Experts are predicting that real estate investors in Brazil will no longer have to depend upon foreign buyers over the next several years, as the country’s growing middle class will be ready and able to purchase the properties they are trying to sale. This is largely due to the fact that the Brazilian government has implemented innovative programs that are designed to make it easier for lower income families to obtain a mortgage as well as to the fact that the country has been experiencing a significant amount of economic growth. In fact, mortgage interest rates have fallen into the single figures in 2010, resulting in a 77 percent increase in mortgage lending when comparing the first half of 2010 to the first half of 2009.

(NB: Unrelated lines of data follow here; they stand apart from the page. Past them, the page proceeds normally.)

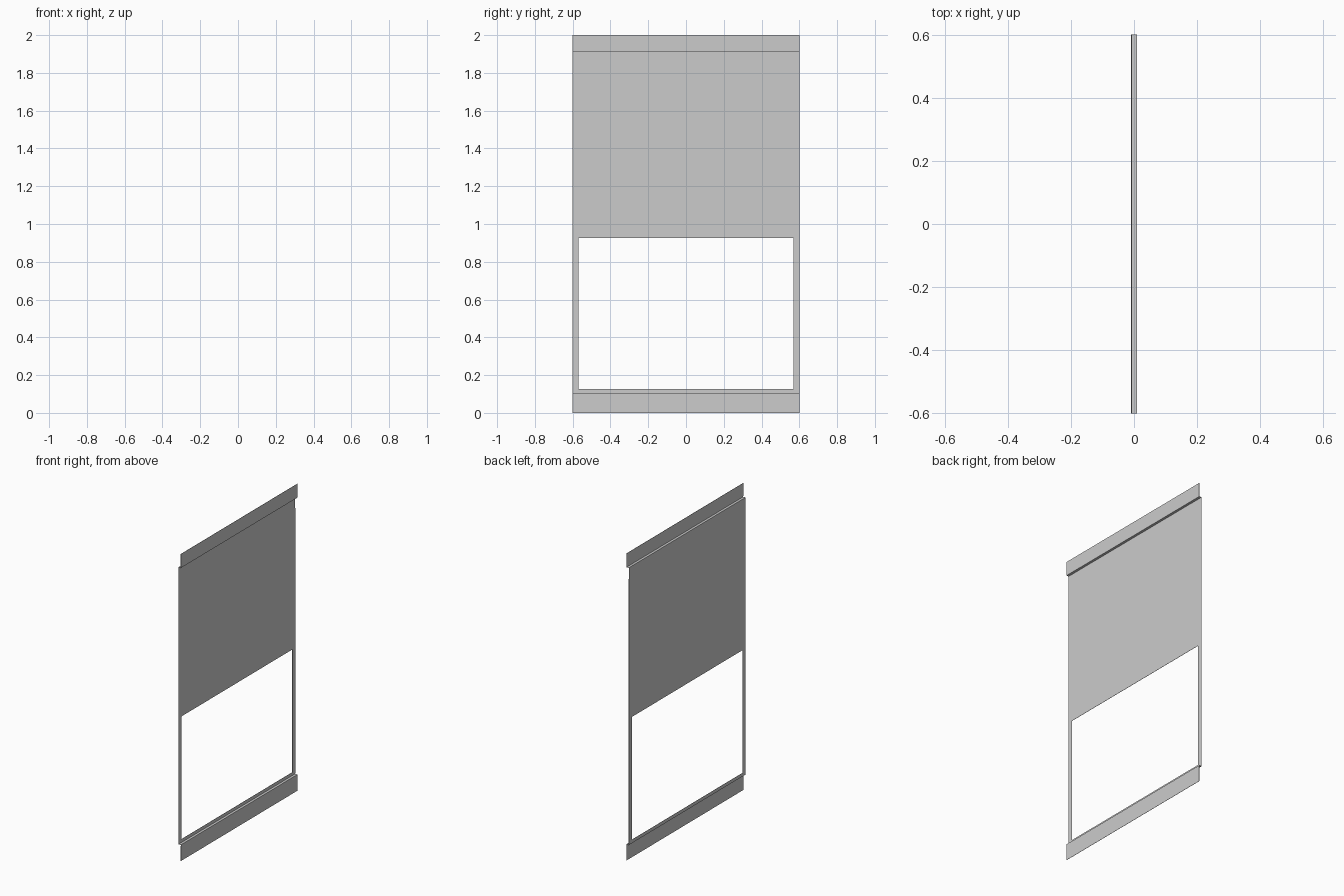
import bpy, bmesh

if "Cube" in bpy.data.objects:
    bpy.data.objects.remove(bpy.data.objects["Cube"])

# Side profile of the folded sheet (x, z), bottom to top
D = 0.008
profile = [(D, 0.0), (D, 0.105), (-D, 0.105), (-D, 0.127), (-D, 0.927),
           (-D, 1.91), (D, 1.91), (D, 2.0)]
columns = [-0.6, -0.57, 0.57, 0.6]
opening = (3, 1)  # profile segment and column left open

# Folded sheet: sweep the profile across the width, leaving the opening
bm = bmesh.new()
rows = [[bm.verts.new((x, y, z)) for y in columns] for x, z in profile]
for i in range(len(profile) - 1):
    for j in range(len(columns) - 1):
        if (i, j) != opening:
            bm.faces.new((rows[i][j], rows[i][j + 1],
                          rows[i + 1][j + 1], rows[i + 1][j]))

# Merge the flat strips that need no column seams
flat = [e for e in bm.edges if len(e.link_faces) == 2
        and e.calc_face_angle(1.0) < 0.001]
bmesh.ops.dissolve_limit(bm, angle_limit=0.01, verts=[], edges=flat)

mesh = bpy.data.meshes.new("folded_panel")
bm.to_mesh(mesh)
bm.free()
panel = bpy.data.objects.new("folded_panel", mesh)
bpy.context.collection.objects.link(panel)

# Thin sheet-metal thickness
sheet = panel.modifiers.new("sheet_thickness", 'SOLIDIFY')
sheet.thickness = 0.0015
sheet.offset = 0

Due to the significant increase in lending, the construction industry has actually outpaced the country’s GDP. Still, experts do not believe the growth is just the beginning of a bubble of unsustainable growth. This is largely because experts believe the country has learned from the mistakes that have been made by other countries throughout the world.
“Brazil is not the US and neither is Bulgaria, Spain or Dubai. Whilst US banks granted up to 130% loan to value, in Brazil these rates are being curbed to a far more sensible average of 60%. Meanwhile, whilst the booms of Bulgaria, Spain and Dubai were fueled by, and dependent on, foreign speculators and holiday home hunters, the future of Brazil’s property market is assured by its own population,” said Samantha Gore, who is the sales manager for uv10, in a Property Wire article. “Brazil’s Real Estate Developer’s Association states that eight million families, or 30 million people, do not have their own house to live in and are currently renting sub-standard accommodation. This need, along with subsidized mortgages for Brazilians, will generate demand for new homes for at least the next 15 years.”
Experts go on to report that the growing middle class is enjoying greater access to mortgages, which has resulted in an unprecedented amount of house buying in the area. As such, experts believe this demographic provides the best profit potential.
“We work with a 20 year established developer who offers off plan properties well under market value to foreign investors as they pay in full more quickly,” continued Gore. “This enables the developer to seamlessly roll funds into his new project. They will also, with the help of a network of local agents, either organize the resale of your property to the local market or rent it out with or without a rental guarantee. As we’re talking about city center locations, neither the market price nor rental income is speculative but instead reflect thorough market studies.”
Currently, the company is offered units in Edificio Dr Geraldo Furtado in Petropolis, which is in northeast Brazil, at 20% below market value prices with an optional four year 5 percent rental guarantee.
Autore: Brian Kinkade